I think it's clear email can be both adjunct to or substitute for conventional face-to-face interaction in mentoring relationships. Cultivating an open and accessible communication environment is essential for any successful mentoring or helping relationship. There is no evidence I have seen (self-generated or otherwise) that would lead me to conclude CMC cannot be a viable and vital part of such an environment.
From Edward Mabry, University of Wisconsin, Milwaukee
Jim Bess has a good point. I am an associate professor of computer science and a very heavy user of e-mail. My students and I have exchanged 538 e-mail messages so far in this fall semester. (I teach one class of 55 sophomores and one of 32 seniors.) E-mail remains the students' (and my) medium of choice for communication even though I do of course have office hours and I even give students my home phone number. But I am so busy at school and get pulled in so many directions (like most profs who try to do research and consult as well as teach, I suppose), it is impossible for me to really give students my full attention when they stop by my office. I deal with e-mail from home (it helps that I am fortunate to have a cable company that offers high-speed broadband Internet connection), and the students get much more attention from me by my responses in the evening than during the day.

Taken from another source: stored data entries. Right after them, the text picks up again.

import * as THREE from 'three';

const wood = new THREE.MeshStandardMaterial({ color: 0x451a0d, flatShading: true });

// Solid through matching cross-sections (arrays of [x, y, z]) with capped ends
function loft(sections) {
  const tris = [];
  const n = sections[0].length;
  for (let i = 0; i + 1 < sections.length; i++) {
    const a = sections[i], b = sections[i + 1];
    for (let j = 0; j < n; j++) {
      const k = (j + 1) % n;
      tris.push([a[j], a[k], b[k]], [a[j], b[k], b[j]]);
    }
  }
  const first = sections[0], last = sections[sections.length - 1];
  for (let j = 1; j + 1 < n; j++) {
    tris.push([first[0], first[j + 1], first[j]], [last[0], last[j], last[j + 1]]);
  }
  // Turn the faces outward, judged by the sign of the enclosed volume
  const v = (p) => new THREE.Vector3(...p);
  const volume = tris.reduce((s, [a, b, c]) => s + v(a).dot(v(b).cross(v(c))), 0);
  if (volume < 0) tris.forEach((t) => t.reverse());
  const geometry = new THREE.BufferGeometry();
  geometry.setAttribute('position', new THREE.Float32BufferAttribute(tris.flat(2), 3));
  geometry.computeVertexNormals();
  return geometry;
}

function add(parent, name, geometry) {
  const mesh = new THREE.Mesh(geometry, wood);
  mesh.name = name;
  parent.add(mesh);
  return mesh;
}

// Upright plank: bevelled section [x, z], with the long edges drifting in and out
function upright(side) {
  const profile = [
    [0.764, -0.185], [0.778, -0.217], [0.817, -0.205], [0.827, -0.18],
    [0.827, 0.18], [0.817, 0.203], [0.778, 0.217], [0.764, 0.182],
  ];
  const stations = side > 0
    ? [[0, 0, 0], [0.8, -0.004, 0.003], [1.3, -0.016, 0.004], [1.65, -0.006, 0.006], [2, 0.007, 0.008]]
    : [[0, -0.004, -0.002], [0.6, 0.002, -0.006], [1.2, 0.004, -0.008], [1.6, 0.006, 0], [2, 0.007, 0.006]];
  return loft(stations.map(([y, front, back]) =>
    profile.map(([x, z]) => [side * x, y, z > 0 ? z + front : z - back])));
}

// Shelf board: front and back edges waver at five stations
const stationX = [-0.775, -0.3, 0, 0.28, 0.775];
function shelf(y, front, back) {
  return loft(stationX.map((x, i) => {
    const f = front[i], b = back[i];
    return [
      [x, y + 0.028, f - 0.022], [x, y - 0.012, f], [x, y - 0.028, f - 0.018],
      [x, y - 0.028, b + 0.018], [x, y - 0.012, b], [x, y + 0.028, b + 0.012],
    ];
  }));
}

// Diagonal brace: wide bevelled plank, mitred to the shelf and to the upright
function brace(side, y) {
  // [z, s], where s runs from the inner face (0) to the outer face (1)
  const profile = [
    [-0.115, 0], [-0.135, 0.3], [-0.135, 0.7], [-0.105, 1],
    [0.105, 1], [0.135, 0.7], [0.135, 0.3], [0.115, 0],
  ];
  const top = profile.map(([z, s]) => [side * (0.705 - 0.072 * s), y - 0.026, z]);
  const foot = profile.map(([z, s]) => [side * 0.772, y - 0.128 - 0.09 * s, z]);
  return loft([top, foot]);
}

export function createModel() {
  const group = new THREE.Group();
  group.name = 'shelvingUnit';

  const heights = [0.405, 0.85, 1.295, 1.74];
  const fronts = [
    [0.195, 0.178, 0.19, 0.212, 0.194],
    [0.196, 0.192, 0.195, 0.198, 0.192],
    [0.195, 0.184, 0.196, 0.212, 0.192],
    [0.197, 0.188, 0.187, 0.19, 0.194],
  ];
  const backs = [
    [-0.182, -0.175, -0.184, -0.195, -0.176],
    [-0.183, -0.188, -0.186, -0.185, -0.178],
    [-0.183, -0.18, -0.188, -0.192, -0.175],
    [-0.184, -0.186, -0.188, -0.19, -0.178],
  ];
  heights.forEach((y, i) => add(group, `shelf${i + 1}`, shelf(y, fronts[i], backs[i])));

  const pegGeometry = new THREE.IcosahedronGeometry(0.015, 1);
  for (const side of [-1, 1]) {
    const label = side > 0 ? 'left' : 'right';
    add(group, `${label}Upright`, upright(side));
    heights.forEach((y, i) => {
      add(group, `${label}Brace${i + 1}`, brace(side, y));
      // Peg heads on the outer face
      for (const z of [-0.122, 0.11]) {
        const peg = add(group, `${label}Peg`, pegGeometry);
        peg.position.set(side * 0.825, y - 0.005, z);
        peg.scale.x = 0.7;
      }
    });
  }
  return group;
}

So while my students and I love e-mail, let me explain why I can tell you so precisely that I have exchanged exactly 538 e-mail messages with my students so far this semester: I save them all for the very reason that Jim implies. Last year a female student came on to me and began sending me very long, very personal, and very suggestive e-mail. In the 13 years that I have been a prof, two other female students have come on to me, but both backed off quickly when I made it plain that I wasn't interested. (I am single, but I'm getting married on Sunday, and not to a former student!) This one wouldn't stop.
I forwarded her e-mail to my chair, told her I was doing so, had my chair review my responses to her before I sent them, and clearly copied him on those responses. She still wouldn't stop. Finally, I printed out the complete e-mail exchange (which I had of course saved) and turned it in to Student Affairs. Interestingly enough, our University has no formal procedure for a prof to file a sexual harassment charge against a student, just the other way around! Well, they did nothing more than send her a letter (they didn't even bother to try to call) which of course went unanswered, after which they just dropped the case. When I raised a stink about their lack of action, I got chewed out by the Asst. Dean of Students for giving one of her people a hard time. Sigh.
So here are my suggestions to deal with Jim's very real points.
- Faculty members should be careful not to be too personal with students and
should be vigilant of students who use e-mail for purposes other than technical
communication. One way to deal with such attempts by students to draw profs
into personal discussions is simply not to respond. Like those telephone marketers
who always call at dinner time, one must remember that one can always hang
up the phone.
- Faculty members should save all e-mail correspondence with students for
at least the entire semester (until grades have been given and received).
If you don't have enough disk space, get it.
- Any e-mail that is suspect should be formally reported to one's superiors.
Responses should be at least copied to one's superior if not screened and
approved by him/her before being sent.
- But don't throw out the baby with the bath water. No matter what medium we use to communicate with our students, some will always abuse it. C'est la vie. There are always talkers in class, too.
From Jesse Heines, University of Massachussettes Lowell